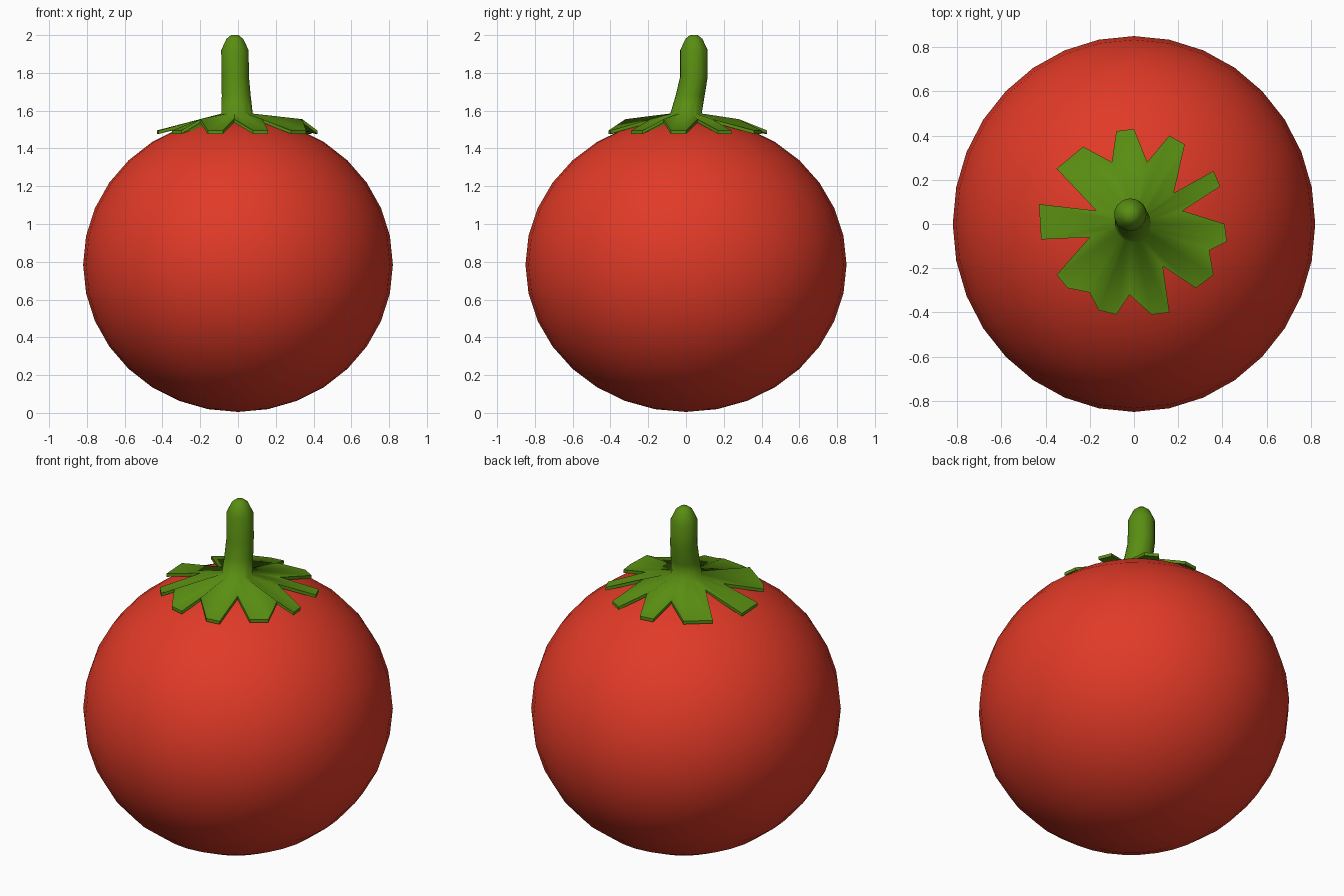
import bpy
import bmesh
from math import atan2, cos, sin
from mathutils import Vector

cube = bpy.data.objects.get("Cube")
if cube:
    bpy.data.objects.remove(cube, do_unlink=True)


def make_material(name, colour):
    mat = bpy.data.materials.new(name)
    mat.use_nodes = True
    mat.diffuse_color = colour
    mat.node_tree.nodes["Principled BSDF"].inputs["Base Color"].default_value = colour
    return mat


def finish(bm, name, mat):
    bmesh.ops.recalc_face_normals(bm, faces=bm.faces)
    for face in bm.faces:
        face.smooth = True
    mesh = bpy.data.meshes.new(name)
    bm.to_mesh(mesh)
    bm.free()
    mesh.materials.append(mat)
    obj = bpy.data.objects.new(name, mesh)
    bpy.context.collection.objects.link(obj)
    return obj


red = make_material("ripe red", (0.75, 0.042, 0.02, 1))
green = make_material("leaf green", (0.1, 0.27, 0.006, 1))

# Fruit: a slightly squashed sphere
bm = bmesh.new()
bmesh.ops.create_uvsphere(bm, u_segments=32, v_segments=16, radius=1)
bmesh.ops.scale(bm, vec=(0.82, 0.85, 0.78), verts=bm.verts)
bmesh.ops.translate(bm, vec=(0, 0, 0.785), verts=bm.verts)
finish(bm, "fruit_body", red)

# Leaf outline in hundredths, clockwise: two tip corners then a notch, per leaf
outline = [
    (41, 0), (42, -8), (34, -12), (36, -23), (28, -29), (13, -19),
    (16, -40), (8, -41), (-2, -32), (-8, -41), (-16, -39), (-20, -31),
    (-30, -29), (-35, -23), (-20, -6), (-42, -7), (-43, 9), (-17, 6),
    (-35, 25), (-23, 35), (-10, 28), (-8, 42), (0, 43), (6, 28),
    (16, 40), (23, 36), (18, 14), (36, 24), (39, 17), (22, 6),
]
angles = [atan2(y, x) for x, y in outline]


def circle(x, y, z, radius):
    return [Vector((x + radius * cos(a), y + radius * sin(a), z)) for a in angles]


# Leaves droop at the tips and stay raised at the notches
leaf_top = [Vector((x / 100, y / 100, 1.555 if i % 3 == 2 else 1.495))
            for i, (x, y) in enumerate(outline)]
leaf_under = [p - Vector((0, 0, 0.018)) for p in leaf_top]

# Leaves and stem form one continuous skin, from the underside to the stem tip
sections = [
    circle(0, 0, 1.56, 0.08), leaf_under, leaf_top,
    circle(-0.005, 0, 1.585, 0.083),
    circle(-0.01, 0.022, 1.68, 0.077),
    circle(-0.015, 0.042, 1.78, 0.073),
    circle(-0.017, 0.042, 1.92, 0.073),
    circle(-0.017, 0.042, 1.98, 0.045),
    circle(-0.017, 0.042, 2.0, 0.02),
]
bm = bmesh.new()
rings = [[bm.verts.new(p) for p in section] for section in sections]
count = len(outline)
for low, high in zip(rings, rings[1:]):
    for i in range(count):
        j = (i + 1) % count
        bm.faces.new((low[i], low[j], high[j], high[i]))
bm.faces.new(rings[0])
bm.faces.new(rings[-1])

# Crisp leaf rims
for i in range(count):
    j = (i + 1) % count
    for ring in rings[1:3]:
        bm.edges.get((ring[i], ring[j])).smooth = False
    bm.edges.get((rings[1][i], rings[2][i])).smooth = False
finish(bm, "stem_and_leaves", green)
##########
AIM OF THE TASK: An exact copy of the entries above is required; pictures are not part of it.

OUTPUT FOR THIS TASK:
import bpy
import bmesh
from math import atan2, cos, sin
from mathutils import Vector

cube = bpy.data.objects.get("Cube")
if cube:
    bpy.data.objects.remove(cube, do_unlink=True)


def make_material(name, colour):
    mat = bpy.data.materials.new(name)
    mat.use_nodes = True
    mat.diffuse_color = colour
    mat.node_tree.nodes["Principled BSDF"].inputs["Base Color"].default_value = colour
    return mat


def finish(bm, name, mat):
    bmesh.ops.recalc_face_normals(bm, faces=bm.faces)
    for face in bm.faces:
        face.smooth = True
    mesh = bpy.data.meshes.new(name)
    bm.to_mesh(mesh)
    bm.free()
    mesh.materials.append(mat)
    obj = bpy.data.objects.new(name, mesh)
    bpy.context.collection.objects.link(obj)
    return obj


red = make_material("ripe red", (0.75, 0.042, 0.02, 1))
green = make_material("leaf green", (0.1, 0.27, 0.006, 1))

# Fruit: a slightly squashed sphere
bm = bmesh.new()
bmesh.ops.create_uvsphere(bm, u_segments=32, v_segments=16, radius=1)
bmesh.ops.scale(bm, vec=(0.82, 0.85, 0.78), verts=bm.verts)
bmesh.ops.translate(bm, vec=(0, 0, 0.785), verts=bm.verts)
finish(bm, "fruit_body", red)

# Leaf outline in hundredths, clockwise: two tip corners then a notch, per leaf
outline = [
    (41, 0), (42, -8), (34, -12), (36, -23), (28, -29), (13, -19),
    (16, -40), (8, -41), (-2, -32), (-8, -41), (-16, -39), (-20, -31),
    (-30, -29), (-35, -23), (-20, -6), (-42, -7), (-43, 9), (-17, 6),
    (-35, 25), (-23, 35), (-10, 28), (-8, 42), (0, 43), (6, 28),
    (16, 40), (23, 36), (18, 14), (36, 24), (39, 17), (22, 6),
]
angles = [atan2(y, x) for x, y in outline]


def circle(x, y, z, radius):
    return [Vector((x + radius * cos(a), y + radius * sin(a), z)) for a in angles]


# Leaves droop at the tips and stay raised at the notches
leaf_top = [Vector((x / 100, y / 100, 1.555 if i % 3 == 2 else 1.495))
            for i, (x, y) in enumerate(outline)]
leaf_under = [p - Vector((0, 0, 0.018)) for p in leaf_top]

# Leaves and stem form one continuous skin, from the underside to the stem tip
sections = [
    circle(0, 0, 1.56, 0.08), leaf_under, leaf_top,
    circle(-0.005, 0, 1.585, 0.083),
    circle(-0.01, 0.022, 1.68, 0.077),
    circle(-0.015, 0.042, 1.78, 0.073),
    circle(-0.017, 0.042, 1.92, 0.073),
    circle(-0.017, 0.042, 1.98, 0.045),
    circle(-0.017, 0.042, 2.0, 0.02),
]
bm = bmesh.new()
rings = [[bm.verts.new(p) for p in section] for section in sections]
count = len(outline)
for low, high in zip(rings, rings[1:]):
    for i in range(count):
        j = (i + 1) % count
        bm.faces.new((low[i], low[j], high[j], high[i]))
bm.faces.new(rings[0])
bm.faces.new(rings[-1])

# Crisp leaf rims
for i in range(count):
    j = (i + 1) % count
    for ring in rings[1:3]:
        bm.edges.get((ring[i], ring[j])).smooth = False
    bm.edges.get((rings[1][i], rings[2][i])).smooth = False
finish(bm, "stem_and_leaves", green)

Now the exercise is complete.